Its poll of 1,300 patients found nearly half had had prescriptions for blood-testing strips refused or restricted.
The Department of Health has previously written to GPs reminding them not to restrict access to this kit other than for clinical reasons.
Doctors say there is a balance to be struck with protecting NHS resources.
Diabetics must know their blood-sugar reading to stop it going dangerously high or low.
In the long-term, poorly managed blood-glucose levels can lead to serious complications such as blindness, amputations and stroke.
Although type 2 diabetes can sometimes be managed by keeping a close check on what you eat, type 1 needs a medication called insulin to keep blood glucose in a safe range and so requires frequent blood sugar tests.
Cost v benefit
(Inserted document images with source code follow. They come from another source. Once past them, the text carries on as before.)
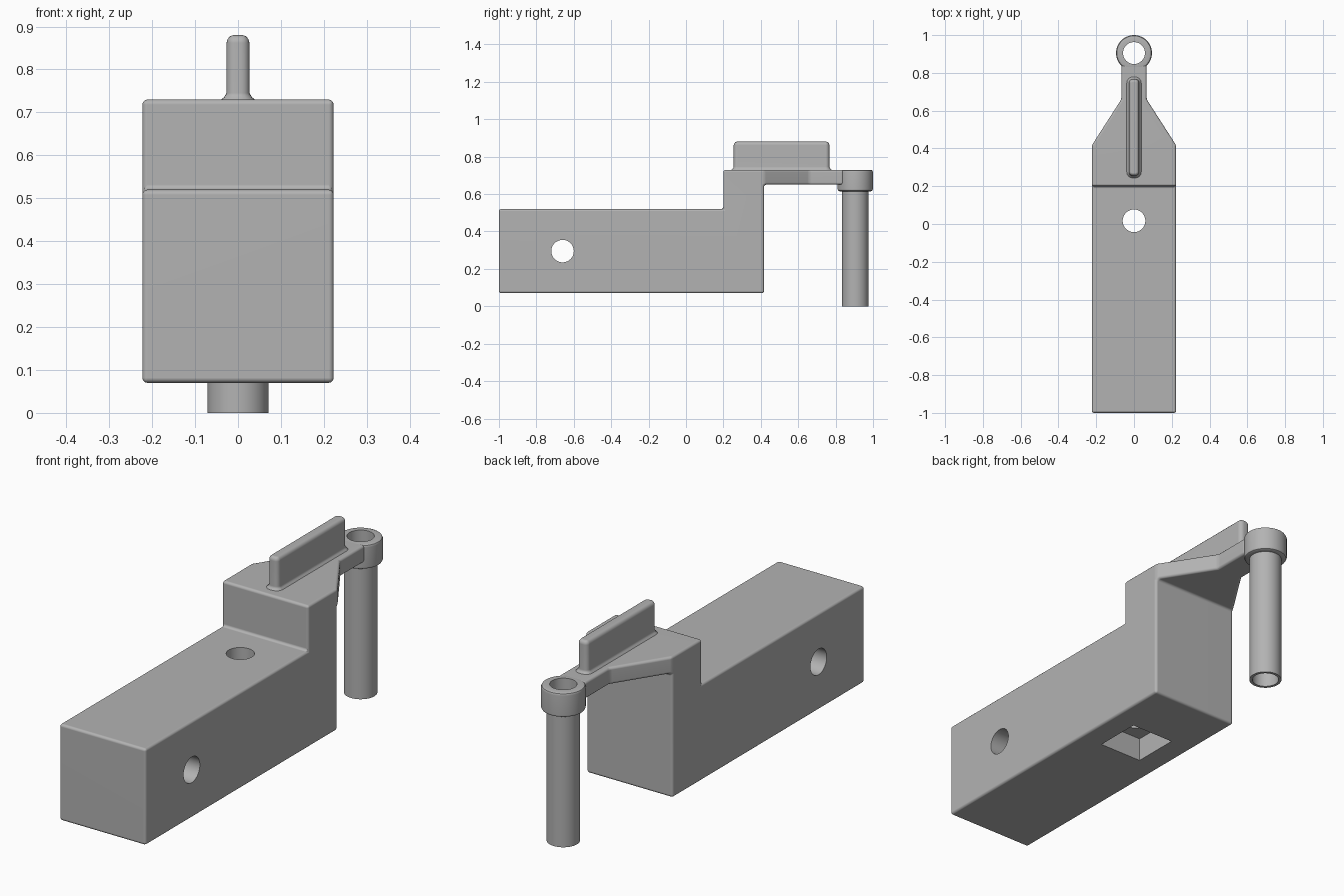
import bpy, bmesh, math
from mathutils import Vector, Matrix

if "Cube" in bpy.data.objects:
    bpy.data.objects.remove(bpy.data.objects["Cube"], do_unlink=True)

# Single grey material
grey = bpy.data.materials.new("plain grey")
grey.use_nodes = True
colour = (0.45, 0.45, 0.45, 1)
grey.diffuse_color = colour
grey.node_tree.nodes["Principled BSDF"].inputs["Base Color"].default_value = colour


def add_object(name, bm):
    bmesh.ops.recalc_face_normals(bm, faces=bm.faces)
    mesh = bpy.data.meshes.new(name)
    bm.to_mesh(mesh)
    bm.free()
    obj = bpy.data.objects.new(name, mesh)
    mesh.materials.append(grey)
    bpy.context.collection.objects.link(obj)
    return obj


def activate(obj):
    bpy.ops.object.select_all(action="DESELECT")
    obj.select_set(True)
    bpy.context.view_layer.objects.active = obj


def finish(obj):
    activate(obj)
    bpy.ops.object.shade_smooth_by_angle(angle=math.radians(35))
    normals = obj.modifiers.new("Even normals", "WEIGHTED_NORMAL")
    normals.keep_sharp = True


def round_edges(bm, width):
    bmesh.ops.recalc_face_normals(bm, faces=bm.faces)
    sharp = [e for e in bm.edges if e.calc_face_angle(0) > math.radians(20)]
    bmesh.ops.bevel(bm, geom=sharp, offset=width, segments=3, profile=0.5,
                    affect="EDGES", clamp_overlap=True)


def cut(target, name, bm):
    cutter = add_object(name, bm)
    cutter.hide_render = True
    mod = target.modifiers.new(name, "BOOLEAN")
    mod.operation = "DIFFERENCE"
    mod.solver = "EXACT"
    mod.object = cutter
    activate(target)
    bpy.ops.object.modifier_apply(modifier=mod.name)
    bpy.data.objects.remove(cutter, do_unlink=True)


def cylinder(radius, length, matrix):
    bm = bmesh.new()
    bmesh.ops.create_cone(bm, cap_ends=True, segments=48, radius1=radius,
                          radius2=radius, depth=length, matrix=matrix)
    return bm


# Stepped block, with its upper back face drawn out into the tapered arm
HALF = 0.223
BACK, UNDER, TOP = 0.417, 0.65, 0.73
profile = [(-1, 0.07), (BACK, 0.07), (BACK, UNDER), (BACK, TOP), (0.2, TOP), (0.2, 0.52), (-1, 0.52)]
bm = bmesh.new()
sides = [[bm.verts.new((x, y, z)) for y, z in profile] for x in (-HALF, HALF)]
for side in sides:
    bm.faces.new(side)
left, right = sides
ring_faces = []
for i in range(len(profile)):
    j = (i + 1) % len(profile)
    ring_faces.append(bm.faces.new((left[i], left[j], right[j], right[i])))
tip = ring_faces[2]
for y, half in ((0.66, 0.067), (0.842, 0.067)):
    tip = bmesh.ops.extrude_discrete_faces(bm, faces=[tip])["faces"][0]
    for v in tip.verts:
        v.co.x = math.copysign(half, v.co.x)
        v.co.y = y
bmesh.ops.remove_doubles(bm, verts=bm.verts, dist=0.0001)
round_edges(bm, 0.012)
body = add_object("block_and_arm", bm)

# Cross hole, vertical hole and square pocket underneath
cut(body, "cross_hole", cylinder(0.06, 1, Matrix.Translation((0, -0.66, 0.295)) @ Matrix.Rotation(math.pi / 2, 4, "Y")))
cut(body, "vertical_hole", cylinder(0.06, 2, Matrix.Translation((0, 0.017, 0.3))))
pocket = bmesh.new()
bmesh.ops.create_cube(pocket, size=0.22, matrix=Matrix.Translation((0, 0.017, 0.07)))
cut(body, "square_pocket", pocket)
finish(body)

# Collar and hanging tube, turned in one piece around an open bore
BORE, TUBE, COLLAR, CENTRE = 0.058, 0.071, 0.095, 0.905
outline = [(BORE, 0), (TUBE, 0), (TUBE, 0.615), (COLLAR - 0.012, 0.615),
           (COLLAR - 0.004, 0.619), (COLLAR, 0.627), (COLLAR, TOP - 0.012),
           (COLLAR - 0.004, TOP - 0.004), (COLLAR - 0.012, TOP), (BORE, TOP)]
bm = bmesh.new()
verts = [bm.verts.new((r, CENTRE, z)) for r, z in outline]
edges = [bm.edges.new((verts[i - 1], verts[i])) for i in range(len(verts))]
bmesh.ops.spin(bm, geom=verts + edges, cent=(0, CENTRE, 0), axis=(0, 0, 1),
               angle=math.tau, steps=48, use_merge=True)
bmesh.ops.remove_doubles(bm, verts=bm.verts, dist=0.0001)
finish(add_object("collar_and_tube", bm))


# Rounded fin with a flared foot, lofted from rounded rectangles
def fin_loop(bm, z, grow):
    loop = []
    half_x, half_y, radius = 0.027 + grow, 0.256 + grow, 0.02 + grow
    radius = max(radius, 0.004)
    for corner, (sx, sy) in enumerate(((1, 1), (-1, 1), (-1, -1), (1, -1))):
        for step in range(5):
            a = (corner + step / 4) * math.pi / 2
            loop.append(bm.verts.new((sx * (half_x - radius) + radius * math.cos(a),
                                      0.511 + sy * (half_y - radius) + radius * math.sin(a), z)))
    return loop


bm = bmesh.new()
levels = [(0.725, 0.014), (0.731, 0.011), (0.736, 0.005), (0.745, 0), (0.862, 0),
          (0.871, -0.003), (0.877, -0.008), (0.88, -0.016)]
loops = [fin_loop(bm, z, grow) for z, grow in levels]
for low, high in zip(loops, loops[1:]):
    for i in range(len(low)):
        bm.faces.new((low[i - 1], low[i], high[i], high[i - 1]))
bm.faces.new(loops[0])
bm.faces.new(loops[-1])
finish(add_object("top_fin", bm))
In the poll by Diabetes UK, 39% of those who had experienced restrictions to blood-testing strips had type 1 diabetes.
While the survey may not be representative of all people with the condition, Diabetes UK says it shows that GPs restricting test strips is a significant issue.
Chief executive Barbara Young said GPs seemed to be restricting access to strips to save money.
“But any short term savings from doing this will be tiny compared to the long-term cost to the NHS of treating these complications,” she said.
“We need to send an urgent message to NHS England that GPs restricting access to strips on cost grounds is wrong-headed, short-sighted and unfair. It has to stop.”
Dr Steve Kell, co-chairman of NHS Clinical Commissioners, which represents over 85% of Clinical Commissioning Groups, said: “Prescribing decisions should be made on the basis of clinical need and cost-effectiveness, not cost alone.
“Patients with diabetes should receive a review at least annually to ensure that they are receiving the appropriate treatment and that all prescriptions are suitable.
“There has been significant over-testing and over-prescribing of strips in the past for some patients, and this is not beneficial for the patient or the NHS.”